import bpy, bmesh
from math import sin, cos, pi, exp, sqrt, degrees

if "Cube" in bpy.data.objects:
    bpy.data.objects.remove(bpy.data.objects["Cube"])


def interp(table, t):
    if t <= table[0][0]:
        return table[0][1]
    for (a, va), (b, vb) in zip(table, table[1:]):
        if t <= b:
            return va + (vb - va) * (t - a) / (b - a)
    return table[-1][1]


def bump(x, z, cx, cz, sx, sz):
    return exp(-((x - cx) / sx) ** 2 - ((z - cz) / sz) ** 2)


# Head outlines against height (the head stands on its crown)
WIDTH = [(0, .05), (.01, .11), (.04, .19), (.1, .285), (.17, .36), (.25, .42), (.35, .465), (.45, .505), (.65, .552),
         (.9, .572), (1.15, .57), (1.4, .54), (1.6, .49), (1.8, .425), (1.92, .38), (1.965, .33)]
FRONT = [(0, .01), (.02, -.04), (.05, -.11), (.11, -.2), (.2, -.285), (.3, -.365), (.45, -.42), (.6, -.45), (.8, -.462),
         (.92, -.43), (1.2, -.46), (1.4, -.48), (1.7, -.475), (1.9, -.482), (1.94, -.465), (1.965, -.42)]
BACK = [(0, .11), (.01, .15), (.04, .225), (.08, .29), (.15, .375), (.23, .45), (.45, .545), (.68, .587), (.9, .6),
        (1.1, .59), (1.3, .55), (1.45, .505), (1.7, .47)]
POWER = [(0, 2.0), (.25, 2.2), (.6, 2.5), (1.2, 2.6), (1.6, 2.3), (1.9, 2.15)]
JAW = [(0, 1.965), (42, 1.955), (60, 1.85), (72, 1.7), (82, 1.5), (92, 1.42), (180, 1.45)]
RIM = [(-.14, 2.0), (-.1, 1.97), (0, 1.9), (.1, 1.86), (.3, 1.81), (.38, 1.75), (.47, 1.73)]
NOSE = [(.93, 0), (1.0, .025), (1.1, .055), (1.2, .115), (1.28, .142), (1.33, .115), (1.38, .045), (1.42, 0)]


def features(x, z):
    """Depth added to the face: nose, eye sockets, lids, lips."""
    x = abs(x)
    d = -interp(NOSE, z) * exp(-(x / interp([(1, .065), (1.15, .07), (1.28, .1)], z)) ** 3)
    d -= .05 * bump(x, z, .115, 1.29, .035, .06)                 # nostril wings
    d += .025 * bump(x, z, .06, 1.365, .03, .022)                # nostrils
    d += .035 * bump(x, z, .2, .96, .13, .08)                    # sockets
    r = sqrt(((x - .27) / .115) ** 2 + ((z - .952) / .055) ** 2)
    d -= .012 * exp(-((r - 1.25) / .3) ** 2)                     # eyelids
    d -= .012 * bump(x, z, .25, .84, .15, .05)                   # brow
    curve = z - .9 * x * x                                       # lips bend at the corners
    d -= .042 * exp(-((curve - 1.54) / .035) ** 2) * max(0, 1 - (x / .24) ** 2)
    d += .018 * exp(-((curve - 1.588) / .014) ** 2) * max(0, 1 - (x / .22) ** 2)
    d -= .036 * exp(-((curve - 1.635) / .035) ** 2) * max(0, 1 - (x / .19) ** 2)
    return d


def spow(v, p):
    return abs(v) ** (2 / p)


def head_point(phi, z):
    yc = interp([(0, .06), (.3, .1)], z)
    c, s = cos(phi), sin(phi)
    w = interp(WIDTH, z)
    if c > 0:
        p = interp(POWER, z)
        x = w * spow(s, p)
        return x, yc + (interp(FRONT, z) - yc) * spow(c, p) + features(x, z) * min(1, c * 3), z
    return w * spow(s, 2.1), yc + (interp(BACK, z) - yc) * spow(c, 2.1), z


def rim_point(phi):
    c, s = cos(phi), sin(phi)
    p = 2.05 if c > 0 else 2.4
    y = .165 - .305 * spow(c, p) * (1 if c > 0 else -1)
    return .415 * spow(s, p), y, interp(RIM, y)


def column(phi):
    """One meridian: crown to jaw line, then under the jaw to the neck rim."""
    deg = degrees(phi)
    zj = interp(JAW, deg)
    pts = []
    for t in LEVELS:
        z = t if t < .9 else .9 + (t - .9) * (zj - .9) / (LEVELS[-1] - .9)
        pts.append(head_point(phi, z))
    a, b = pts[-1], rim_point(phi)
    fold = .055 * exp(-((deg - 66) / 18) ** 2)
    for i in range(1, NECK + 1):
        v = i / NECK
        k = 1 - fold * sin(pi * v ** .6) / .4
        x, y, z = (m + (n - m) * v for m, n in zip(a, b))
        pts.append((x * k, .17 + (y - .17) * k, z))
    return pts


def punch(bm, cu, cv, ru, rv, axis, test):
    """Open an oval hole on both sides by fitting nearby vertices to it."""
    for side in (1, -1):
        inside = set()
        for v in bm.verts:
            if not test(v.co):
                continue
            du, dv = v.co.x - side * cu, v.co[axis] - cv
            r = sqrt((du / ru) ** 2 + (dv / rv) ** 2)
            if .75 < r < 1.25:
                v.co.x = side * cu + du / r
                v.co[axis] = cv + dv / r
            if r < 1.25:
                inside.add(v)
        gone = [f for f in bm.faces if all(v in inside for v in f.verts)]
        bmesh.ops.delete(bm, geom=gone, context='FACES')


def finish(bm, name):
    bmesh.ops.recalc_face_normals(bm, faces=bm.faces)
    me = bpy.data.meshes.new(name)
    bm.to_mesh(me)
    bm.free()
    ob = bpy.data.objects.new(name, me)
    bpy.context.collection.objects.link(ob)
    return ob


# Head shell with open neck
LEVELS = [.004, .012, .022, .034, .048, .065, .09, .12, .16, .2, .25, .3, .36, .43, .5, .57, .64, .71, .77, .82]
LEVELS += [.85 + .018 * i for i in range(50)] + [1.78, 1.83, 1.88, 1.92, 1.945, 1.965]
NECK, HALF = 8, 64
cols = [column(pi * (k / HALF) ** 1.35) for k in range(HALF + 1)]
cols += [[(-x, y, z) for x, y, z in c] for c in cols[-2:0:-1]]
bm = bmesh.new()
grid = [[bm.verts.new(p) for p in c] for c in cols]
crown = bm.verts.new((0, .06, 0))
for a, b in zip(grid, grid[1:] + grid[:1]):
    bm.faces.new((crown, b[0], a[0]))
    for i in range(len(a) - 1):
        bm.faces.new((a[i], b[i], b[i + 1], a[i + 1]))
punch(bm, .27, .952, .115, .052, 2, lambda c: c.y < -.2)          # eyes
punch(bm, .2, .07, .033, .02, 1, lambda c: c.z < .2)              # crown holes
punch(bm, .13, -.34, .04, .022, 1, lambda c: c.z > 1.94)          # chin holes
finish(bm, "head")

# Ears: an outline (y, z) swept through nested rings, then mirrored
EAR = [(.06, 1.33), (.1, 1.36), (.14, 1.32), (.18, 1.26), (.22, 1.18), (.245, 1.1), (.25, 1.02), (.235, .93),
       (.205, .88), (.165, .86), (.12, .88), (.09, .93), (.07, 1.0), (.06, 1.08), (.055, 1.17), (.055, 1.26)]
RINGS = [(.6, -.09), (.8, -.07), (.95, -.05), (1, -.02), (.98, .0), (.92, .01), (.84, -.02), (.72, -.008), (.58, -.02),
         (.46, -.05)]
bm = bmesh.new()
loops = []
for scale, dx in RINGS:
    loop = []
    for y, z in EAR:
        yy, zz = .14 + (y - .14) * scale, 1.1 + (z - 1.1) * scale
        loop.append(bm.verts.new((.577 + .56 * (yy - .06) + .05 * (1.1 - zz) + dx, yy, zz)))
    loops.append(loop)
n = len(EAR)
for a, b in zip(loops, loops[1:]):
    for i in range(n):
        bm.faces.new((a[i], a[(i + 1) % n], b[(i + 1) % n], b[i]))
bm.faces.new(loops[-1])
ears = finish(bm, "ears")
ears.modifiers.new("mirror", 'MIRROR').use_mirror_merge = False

Work request –
Nothing should be changed: write out all of the data as is.

Reply –
import bpy, bmesh
from math import sin, cos, pi, exp, sqrt, degrees

if "Cube" in bpy.data.objects:
    bpy.data.objects.remove(bpy.data.objects["Cube"])


def interp(table, t):
    if t <= table[0][0]:
        return table[0][1]
    for (a, va), (b, vb) in zip(table, table[1:]):
        if t <= b:
            return va + (vb - va) * (t - a) / (b - a)
    return table[-1][1]


def bump(x, z, cx, cz, sx, sz):
    return exp(-((x - cx) / sx) ** 2 - ((z - cz) / sz) ** 2)


# Head outlines against height (the head stands on its crown)
WIDTH = [(0, .05), (.01, .11), (.04, .19), (.1, .285), (.17, .36), (.25, .42), (.35, .465), (.45, .505), (.65, .552),
         (.9, .572), (1.15, .57), (1.4, .54), (1.6, .49), (1.8, .425), (1.92, .38), (1.965, .33)]
FRONT = [(0, .01), (.02, -.04), (.05, -.11), (.11, -.2), (.2, -.285), (.3, -.365), (.45, -.42), (.6, -.45), (.8, -.462),
         (.92, -.43), (1.2, -.46), (1.4, -.48), (1.7, -.475), (1.9, -.482), (1.94, -.465), (1.965, -.42)]
BACK = [(0, .11), (.01, .15), (.04, .225), (.08, .29), (.15, .375), (.23, .45), (.45, .545), (.68, .587), (.9, .6),
        (1.1, .59), (1.3, .55), (1.45, .505), (1.7, .47)]
POWER = [(0, 2.0), (.25, 2.2), (.6, 2.5), (1.2, 2.6), (1.6, 2.3), (1.9, 2.15)]
JAW = [(0, 1.965), (42, 1.955), (60, 1.85), (72, 1.7), (82, 1.5), (92, 1.42), (180, 1.45)]
RIM = [(-.14, 2.0), (-.1, 1.97), (0, 1.9), (.1, 1.86), (.3, 1.81), (.38, 1.75), (.47, 1.73)]
NOSE = [(.93, 0), (1.0, .025), (1.1, .055), (1.2, .115), (1.28, .142), (1.33, .115), (1.38, .045), (1.42, 0)]


def features(x, z):
    """Depth added to the face: nose, eye sockets, lids, lips."""
    x = abs(x)
    d = -interp(NOSE, z) * exp(-(x / interp([(1, .065), (1.15, .07), (1.28, .1)], z)) ** 3)
    d -= .05 * bump(x, z, .115, 1.29, .035, .06)                 # nostril wings
    d += .025 * bump(x, z, .06, 1.365, .03, .022)                # nostrils
    d += .035 * bump(x, z, .2, .96, .13, .08)                    # sockets
    r = sqrt(((x - .27) / .115) ** 2 + ((z - .952) / .055) ** 2)
    d -= .012 * exp(-((r - 1.25) / .3) ** 2)                     # eyelids
    d -= .012 * bump(x, z, .25, .84, .15, .05)                   # brow
    curve = z - .9 * x * x                                       # lips bend at the corners
    d -= .042 * exp(-((curve - 1.54) / .035) ** 2) * max(0, 1 - (x / .24) ** 2)
    d += .018 * exp(-((curve - 1.588) / .014) ** 2) * max(0, 1 - (x / .22) ** 2)
    d -= .036 * exp(-((curve - 1.635) / .035) ** 2) * max(0, 1 - (x / .19) ** 2)
    return d


def spow(v, p):
    return abs(v) ** (2 / p)


def head_point(phi, z):
    yc = interp([(0, .06), (.3, .1)], z)
    c, s = cos(phi), sin(phi)
    w = interp(WIDTH, z)
    if c > 0:
        p = interp(POWER, z)
        x = w * spow(s, p)
        return x, yc + (interp(FRONT, z) - yc) * spow(c, p) + features(x, z) * min(1, c * 3), z
    return w * spow(s, 2.1), yc + (interp(BACK, z) - yc) * spow(c, 2.1), z


def rim_point(phi):
    c, s = cos(phi), sin(phi)
    p = 2.05 if c > 0 else 2.4
    y = .165 - .305 * spow(c, p) * (1 if c > 0 else -1)
    return .415 * spow(s, p), y, interp(RIM, y)


def column(phi):
    """One meridian: crown to jaw line, then under the jaw to the neck rim."""
    deg = degrees(phi)
    zj = interp(JAW, deg)
    pts = []
    for t in LEVELS:
        z = t if t < .9 else .9 + (t - .9) * (zj - .9) / (LEVELS[-1] - .9)
        pts.append(head_point(phi, z))
    a, b = pts[-1], rim_point(phi)
    fold = .055 * exp(-((deg - 66) / 18) ** 2)
    for i in range(1, NECK + 1):
        v = i / NECK
        k = 1 - fold * sin(pi * v ** .6) / .4
        x, y, z = (m + (n - m) * v for m, n in zip(a, b))
        pts.append((x * k, .17 + (y - .17) * k, z))
    return pts


def punch(bm, cu, cv, ru, rv, axis, test):
    """Open an oval hole on both sides by fitting nearby vertices to it."""
    for side in (1, -1):
        inside = set()
        for v in bm.verts:
            if not test(v.co):
                continue
            du, dv = v.co.x - side * cu, v.co[axis] - cv
            r = sqrt((du / ru) ** 2 + (dv / rv) ** 2)
            if .75 < r < 1.25:
                v.co.x = side * cu + du / r
                v.co[axis] = cv + dv / r
            if r < 1.25:
                inside.add(v)
        gone = [f for f in bm.faces if all(v in inside for v in f.verts)]
        bmesh.ops.delete(bm, geom=gone, context='FACES')


def finish(bm, name):
    bmesh.ops.recalc_face_normals(bm, faces=bm.faces)
    me = bpy.data.meshes.new(name)
    bm.to_mesh(me)
    bm.free()
    ob = bpy.data.objects.new(name, me)
    bpy.context.collection.objects.link(ob)
    return ob


# Head shell with open neck
LEVELS = [.004, .012, .022, .034, .048, .065, .09, .12, .16, .2, .25, .3, .36, .43, .5, .57, .64, .71, .77, .82]
LEVELS += [.85 + .018 * i for i in range(50)] + [1.78, 1.83, 1.88, 1.92, 1.945, 1.965]
NECK, HALF = 8, 64
cols = [column(pi * (k / HALF) ** 1.35) for k in range(HALF + 1)]
cols += [[(-x, y, z) for x, y, z in c] for c in cols[-2:0:-1]]
bm = bmesh.new()
grid = [[bm.verts.new(p) for p in c] for c in cols]
crown = bm.verts.new((0, .06, 0))
for a, b in zip(grid, grid[1:] + grid[:1]):
    bm.faces.new((crown, b[0], a[0]))
    for i in range(len(a) - 1):
        bm.faces.new((a[i], b[i], b[i + 1], a[i + 1]))
punch(bm, .27, .952, .115, .052, 2, lambda c: c.y < -.2)          # eyes
punch(bm, .2, .07, .033, .02, 1, lambda c: c.z < .2)              # crown holes
punch(bm, .13, -.34, .04, .022, 1, lambda c: c.z > 1.94)          # chin holes
finish(bm, "head")

# Ears: an outline (y, z) swept through nested rings, then mirrored
EAR = [(.06, 1.33), (.1, 1.36), (.14, 1.32), (.18, 1.26), (.22, 1.18), (.245, 1.1), (.25, 1.02), (.235, .93),
       (.205, .88), (.165, .86), (.12, .88), (.09, .93), (.07, 1.0), (.06, 1.08), (.055, 1.17), (.055, 1.26)]
RINGS = [(.6, -.09), (.8, -.07), (.95, -.05), (1, -.02), (.98, .0), (.92, .01), (.84, -.02), (.72, -.008), (.58, -.02),
         (.46, -.05)]
bm = bmesh.new()
loops = []
for scale, dx in RINGS:
    loop = []
    for y, z in EAR:
        yy, zz = .14 + (y - .14) * scale, 1.1 + (z - 1.1) * scale
        loop.append(bm.verts.new((.577 + .56 * (yy - .06) + .05 * (1.1 - zz) + dx, yy, zz)))
    loops.append(loop)
n = len(EAR)
for a, b in zip(loops, loops[1:]):
    for i in range(n):
        bm.faces.new((a[i], a[(i + 1) % n], b[(i + 1) % n], b[i]))
bm.faces.new(loops[-1])
ears = finish(bm, "ears")
ears.modifiers.new("mirror", 'MIRROR').use_mirror_merge = False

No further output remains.